→ Activity
Copy out each line below containing "grey".

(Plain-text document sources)
• • • •

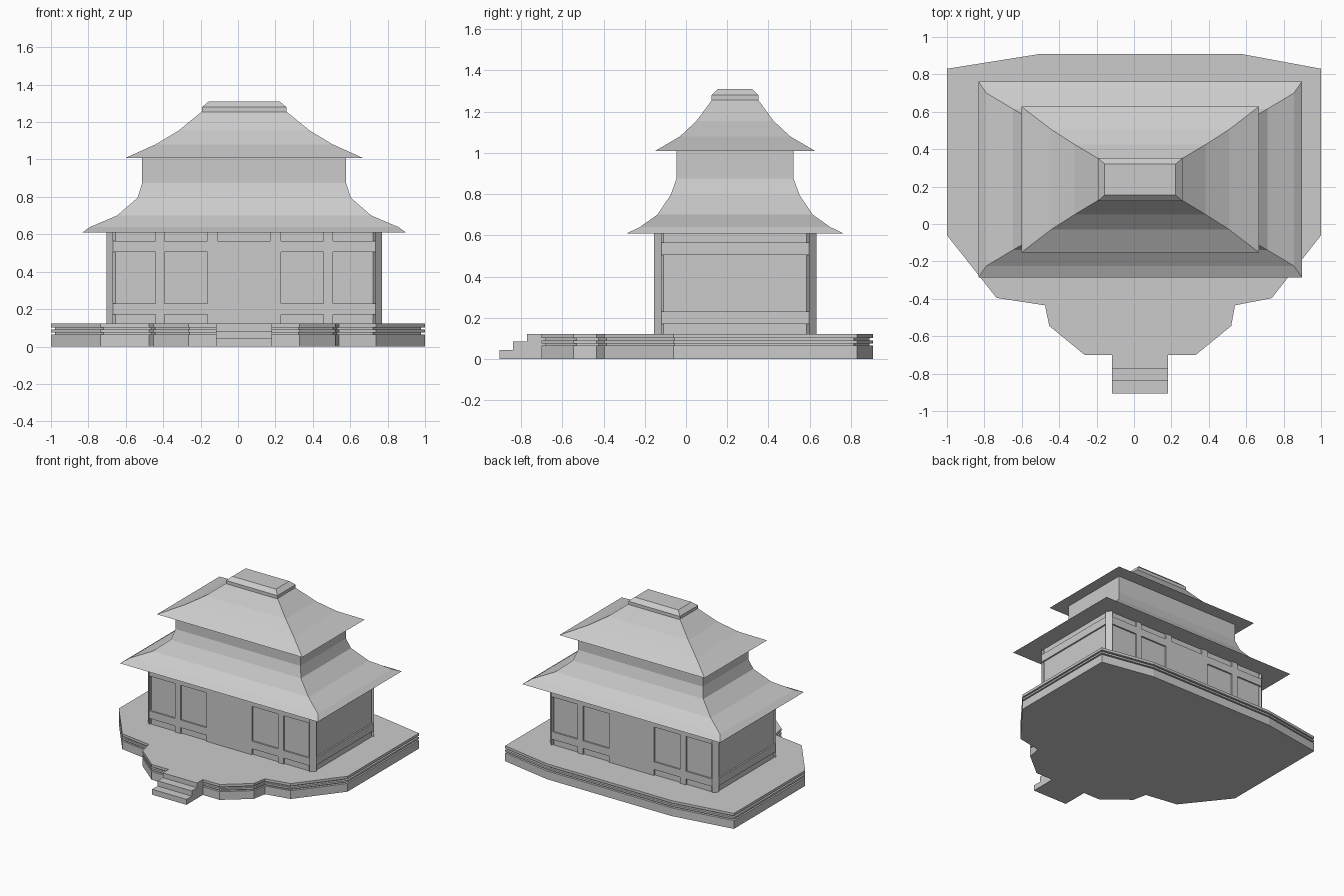
import bpy, bmesh

if "Cube" in bpy.data.objects:
    bpy.data.objects.remove(bpy.data.objects["Cube"], do_unlink=True)

# Single flat colour
grey = bpy.data.materials.new("light_grey")
grey.use_nodes = True
colour = (0.6, 0.6, 0.6, 1)
grey.diffuse_color = colour
grey.node_tree.nodes["Principled BSDF"].inputs["Base Color"].default_value = colour

CX, CY = 0.033, 0.238          # centre of the building
HX, HY = 0.737, 0.394          # half size of the walls
CHAMFER, RECESS = 0.036, 0.012
FLOOR, EAVE = 0.12, 0.615


def loft(name, rings):
    """Closed solid through rings that share a point count."""
    bm = bmesh.new()
    loops = [[bm.verts.new(p) for p in ring] for ring in rings]
    n = len(loops[0])
    for low, high in zip(loops, loops[1:]):
        for i in range(n):
            j = (i + 1) % n
            bm.faces.new((low[i], low[j], high[j], high[i]))
    bm.faces.new(loops[0][::-1])
    bm.faces.new(loops[-1])
    bmesh.ops.recalc_face_normals(bm, faces=bm.faces[:])
    mesh = bpy.data.meshes.new(name)
    bm.to_mesh(mesh)
    bm.free()
    mesh.materials.append(grey)
    obj = bpy.data.objects.new(name, mesh)
    bpy.context.collection.objects.link(obj)
    return obj


def prism(name, outline, z0, z1):
    return loft(name, [[(x, y, z) for x, y in outline] for z in (z0, z1)])


def box(name, x0, x1, y0, y1, z0, z1):
    return prism(name, [(x0, y0), (x1, y0), (x1, y1), (x0, y1)], z0, z1)


def hip_roof(name, profile):
    """Rectangular rings from (half x, half y, z)."""
    corners = [(-1, -1), (1, -1), (1, 1), (-1, 1)]
    return loft(name, [[(CX + sx * hx, CY + sy * hy, z) for sx, sy in corners]
                       for hx, hy, z in profile])


# Terrace with two grooves around its edge
outline = [(-1, 0.83), (-1, -0.06), (-0.735, -0.395), (-0.476, -0.435),
           (-0.453, -0.545), (-0.264, -0.70), (0.33, -0.70), (0.52, -0.545),
           (0.54, -0.435), (0.737, -0.396), (1, -0.06), (1, 0.83),
           (0.58, 0.908), (-0.51, 0.908)]
levels = [(1, 0), (1, 0.065), (0.978, 0.065), (0.978, 0.076), (1, 0.076), (1, 0.09),
          (0.978, 0.09), (0.978, 0.102), (1, 0.102), (1, 0.122)]
loft("terrace", [[(x * s, 0.1 + (y - 0.1) * s, z) for x, y in outline] for s, z in levels])

# Entrance steps
for i, (front, top) in enumerate([(-0.772, 0.122), (-0.838, 0.084), (-0.905, 0.043)]):
    box(f"entrance_step_{i + 1}", -0.117, 0.183, front, -0.68, 0, top)

# Recessed wall core, chamfered at the corners
cx, cy = HX - RECESS, HY - RECESS
k = CHAMFER
core = [(-cx + k, -cy), (cx - k, -cy), (cx, -cy + k), (cx, cy - k),
        (cx - k, cy), (-cx + k, cy), (-cx, cy - k), (-cx, -cy + k)]
prism("wall_core", [(CX + x, CY + y) for x, y in core], FLOOR, EAVE)

# Corner posts with a diagonal outer face
for sx in (-1, 1):
    for sy in (-1, 1):
        post = [(HX - k, HY), (HX, HY - k), (HX - 2 * k / 1.5, HY - k), (HX - k, HY - 2 * k / 1.5)]
        post = [(HX - k, HY), (HX, HY - k), (HX - k, HY - k)]
        side = "left" if sx > 0 else "right"
        end = "back" if sy > 0 else "front"
        prism(f"{end}_{side}_corner_post",
              [(CX + sx * x, CY + sy * y) for x, y in post], FLOOR, EAVE)

# Wall framing: two rails all round, stiles and a doorway front and back
rails = [("lower", 0.17, 0.23), ("upper", 0.505, 0.565)]
for sign, end in ((-1, "front"), (1, "back")):
    y0, y1 = sorted((CY + sign * HY, CY + sign * (HY - 2 * RECESS)))
    for label, z0, z1 in rails:
        box(f"{end}_{label}_rail", CX - HX + k, CX + HX - k, y0, y1, z0, z1)
    box(f"{end}_door_panel", CX - 0.142, CX + 0.142, y0, y1, FLOOR, 0.565)
    for s in (-1, 1):
        for label, inner, outer in (("door", 0.142, 0.197), ("window", 0.425, 0.475)):
            xa, xb = sorted((CX + s * inner, CX + s * outer))
            box(f"{end}_{label}_stile", xa, xb, y0, y1, FLOOR, EAVE)

for sign, side in ((-1, "right"), (1, "left")):
    x0, x1 = sorted((CX + sign * HX, CX + sign * (HX - 2 * RECESS)))
    for label, z0, z1 in rails:
        box(f"{side}_{label}_rail", x0, x1, CY - HY + k, CY + HY - k, z0, z1)

# Flared lower roof rising into the upper wall
hip_roof("lower_roof", [(0.865, 0.524, 0.61), (0.822, 0.462, 0.64), (0.68, 0.377, 0.70),
                        (0.57, 0.313, 0.795), (0.545, 0.284, 0.875), (0.545, 0.284, 1.012)])

# Flared upper roof
hip_roof("upper_roof", [(0.635, 0.39, 1.008), (0.475, 0.267, 1.08),
                        (0.35, 0.187, 1.155), (0.225, 0.112, 1.257)])

# Ridge cap
hip_roof("ridge_cap", [(0.225, 0.114, 1.25), (0.225, 0.114, 1.28), (0.19, 0.083, 1.31)])
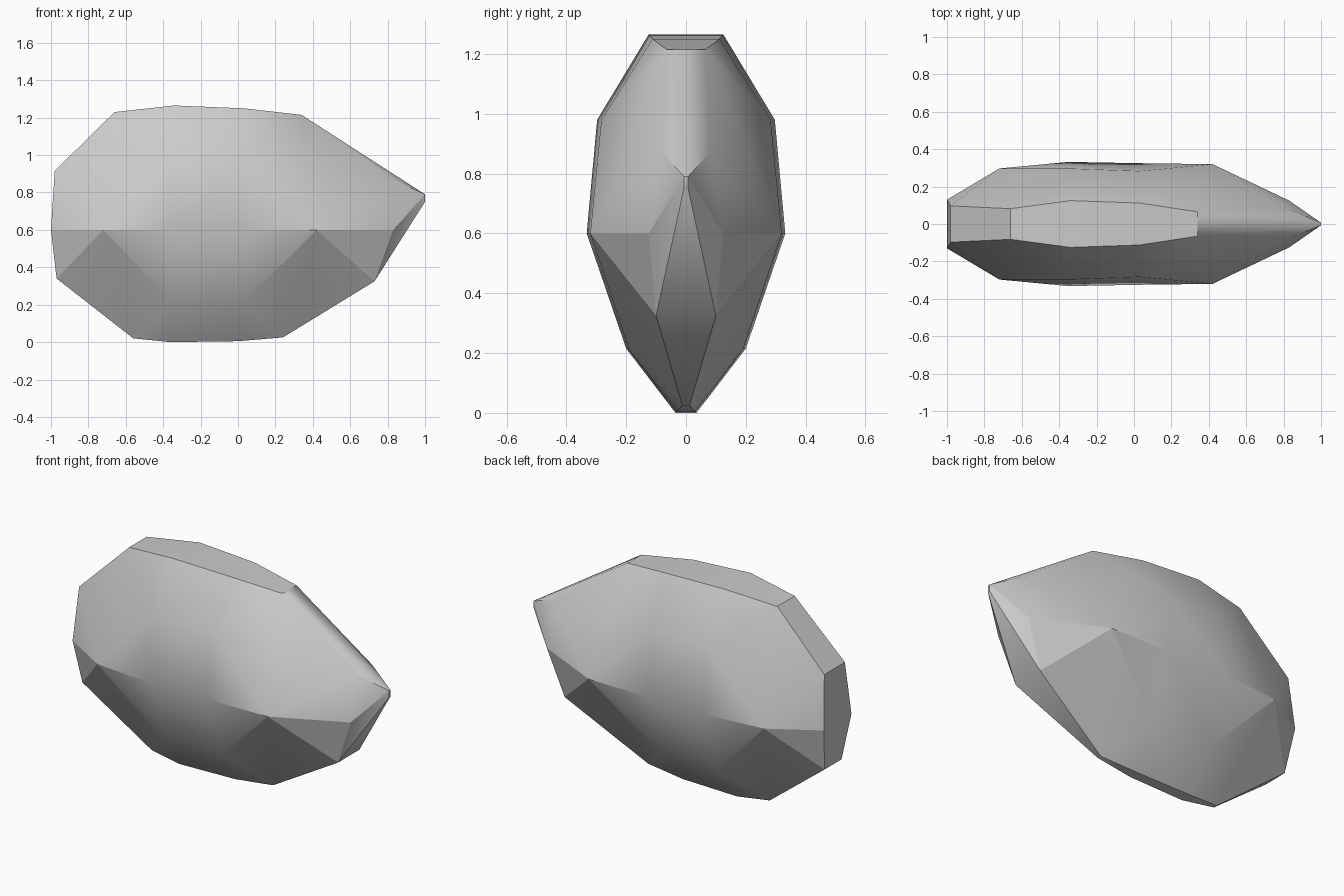
import bpy, bmesh, math

cube = bpy.data.objects.get("Cube")
if cube:
    bpy.data.objects.remove(cube, do_unlink=True)

# Rim of one flank: nose, back, tail, belly
rim = [
    (-1, .13, .6), (-.98, .097, .915), (-.66, .082, 1.23), (-.34, .125, 1.265),
    (.03, .112, 1.25), (.34, .065, 1.215), (.83, .077, .868), (1, .007, .79),
    (1, .007, .75), (.73, .1, .325), (.24, .012, .025), (0, .03, .005),
    (-.36, .035, 0), (-.56, .012, .02), (-.97, .08, .34),
]
# Points inside the flank
inner = {
    "cheek": (-.72, .297, .6), "hip": (.42, .32, .6), "tail": (.83, .125, .6),
    "up_a": (-.35, .297, .98), "up_b": (.03, .283, .98),
    "mid_a": (-.35, .332, .6), "mid_b": (.03, .325, .6),
    "low_a": (-.35, .2, .215), "low_b": (.03, .192, .215),
}
flank = [
    "cheek 0 1", "cheek 1 2", "cheek 2 up_a", "2 3 up_a", "cheek up_a mid_a",
    "cheek mid_a low_a", "cheek low_a 13", "low_a 12 13", "cheek 13 14", "cheek 14 0",
    "up_a 3 4 up_b", "mid_a up_a up_b mid_b", "low_a mid_a mid_b low_b",
    "12 low_a low_b 11",
    "up_b 4 5", "hip up_b 5", "hip 5 6", "hip 6 tail", "hip tail 9", "hip 9 10",
    "hip 10 low_b", "10 11 low_b", "hip low_b mid_b", "hip mid_b up_b",
    "5 7 6", "tail 6 7", "tail 7 8", "tail 8 9",
]
# Creases fanning out from the cheek, hip and tail corners
creases = [
    "cheek 0", "cheek 14", "cheek low_a", "cheek mid_a",
    "hip tail", "hip 9", "hip low_b", "hip mid_b", "tail 7", "tail 9",
]

bm = bmesh.new()
sides = []
for s in (1, -1):
    v = {str(i): p for i, p in enumerate(rim)}
    v.update(inner)
    v = {k: bm.verts.new((x, s * y, z)) for k, (x, y, z) in v.items()}
    sides.append(v)
    for names in flank:
        bm.faces.new([v[n] for n in names.split()])

# Narrow band joining the two flanks, running straight over the tail shoulder
left, right = sides
band = [str(i) for i in range(len(rim)) if i != 6]
for a, b in zip(band, band[1:] + band[:1]):
    bm.faces.new((left[a], left[b], right[b], right[a]))
bmesh.ops.recalc_face_normals(bm, faces=bm.faces)

# Smooth shading, sharp at the band edges, soft on the upper tail
for f in bm.faces:
    f.smooth = True
for e in bm.edges:
    c = (e.verts[0].co + e.verts[1].co) / 2
    upper_tail = .4 < c.x < .8 and c.z > .8
    e.smooth = upper_tail or e.calc_face_angle(0) < math.radians(33)
for v in sides:
    for names in creases:
        bm.edges.get([v[n] for n in names.split()]).smooth = False
bm.edges.get((left["5"], right["5"])).smooth = False

mesh = bpy.data.meshes.new("body")
bm.to_mesh(mesh)
bm.free()
body = bpy.data.objects.new("body", mesh)
bpy.context.collection.objects.link(body)

# Plain grey
grey = bpy.data.materials.new("light_grey")
grey.use_nodes = True
color = (.6, .6, .6, 1)
grey.diffuse_color = color
grey.node_tree.nodes["Principled BSDF"].inputs["Base Color"].default_value = color
mesh.materials.append(grey)
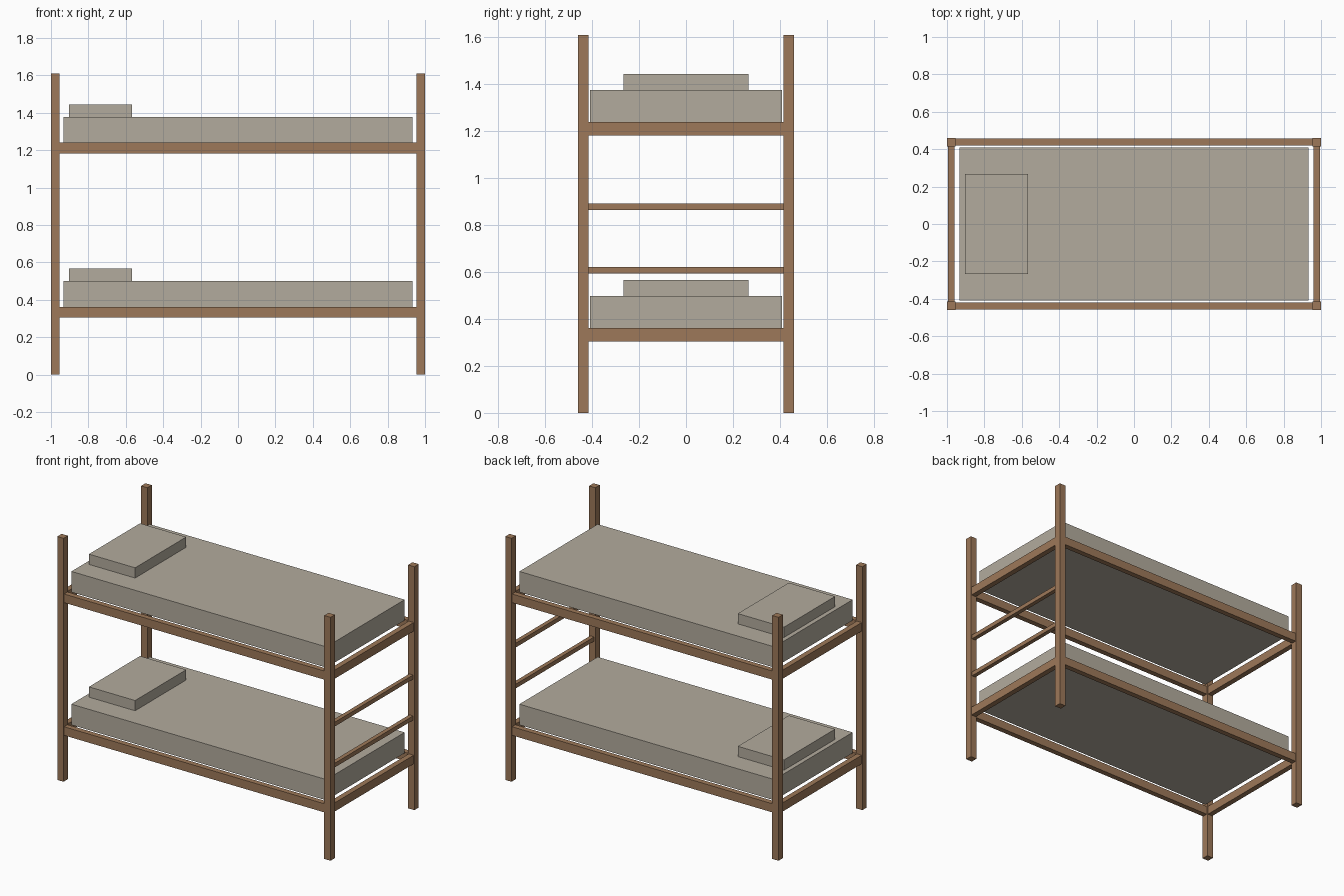
import bpy

if "Cube" in bpy.data.objects:
    bpy.data.objects.remove(bpy.data.objects["Cube"])


def material(name, rgb):
    m = bpy.data.materials.new(name)
    m.diffuse_color = (*rgb, 1)
    m.use_nodes = True
    m.node_tree.nodes["Principled BSDF"].inputs["Base Color"].default_value = m.diffuse_color
    return m


wood = material("wood", (0.34, 0.19, 0.10))
fabric = material("fabric", (0.45, 0.41, 0.34))


def box(name, x, y, z, mat):
    """Box given by its (min, max) range on each axis."""
    ranges = (x, y, z)
    bpy.ops.mesh.primitive_cube_add(size=1, location=[(a + b) / 2 for a, b in ranges])
    ob = bpy.context.object
    ob.name = name
    ob.scale = [b - a for a, b in ranges]
    bpy.ops.object.transform_apply(location=False, rotation=False, scale=True)
    ob.data.materials.append(mat)
    return ob


def around(c, width):
    return (c - width / 2, c + width / 2)


PX, PY = 0.977, 0.438     # post centres
POST, RAIL, RUNG = 0.046, 0.036, 0.028
IX, IY = PX - POST / 2, PY - POST / 2   # inner post faces

# Corner posts
for sx, end in ((-1, "head"), (1, "foot")):
    for sy, side in ((-1, "front"), (1, "back")):
        box(f"{side}_{end}_post", around(sx * PX, POST), around(sy * PY, POST), (0, 1.61), wood)

# Two bunks: rail frame, mattress and pillow
for level, z in (("lower", 0.305), ("upper", 1.183)):
    top = z + 0.057
    for sy, side in ((-1, "front"), (1, "back")):
        box(f"{level}_{side}_rail", (-IX, IX), around(sy * PY, RAIL), (z, top), wood)
    for sx, end in ((-1, "head"), (1, "foot")):
        box(f"{level}_{end}_rail", around(sx * PX, RAIL), (-IY, IY), (z, top), wood)
    box(f"{level}_mattress", (-0.933, 0.933), (-0.409, 0.409), (top, top + 0.137), fabric)
    box(f"{level}_pillow", (-0.904, -0.566), (-0.267, 0.267), (top + 0.137, top + 0.205), fabric)

# Ladder rungs between the foot posts
for i, z in enumerate((0.607, 0.878)):
    box(f"ladder_rung_{i + 1}", around(PX, RUNG), (-IY, IY), around(z, RUNG), wood)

• • • •

→ Response box
grey = bpy.data.materials.new("light_grey")
grey.use_nodes = True
grey.diffuse_color = colour
grey.node_tree.nodes["Principled BSDF"].inputs["Base Color"].default_value = colour
    mesh.materials.append(grey)
# Plain grey
grey = bpy.data.materials.new("light_grey")
grey.use_nodes = True
grey.diffuse_color = color
grey.node_tree.nodes["Principled BSDF"].inputs["Base Color"].default_value = color
mesh.materials.append(grey)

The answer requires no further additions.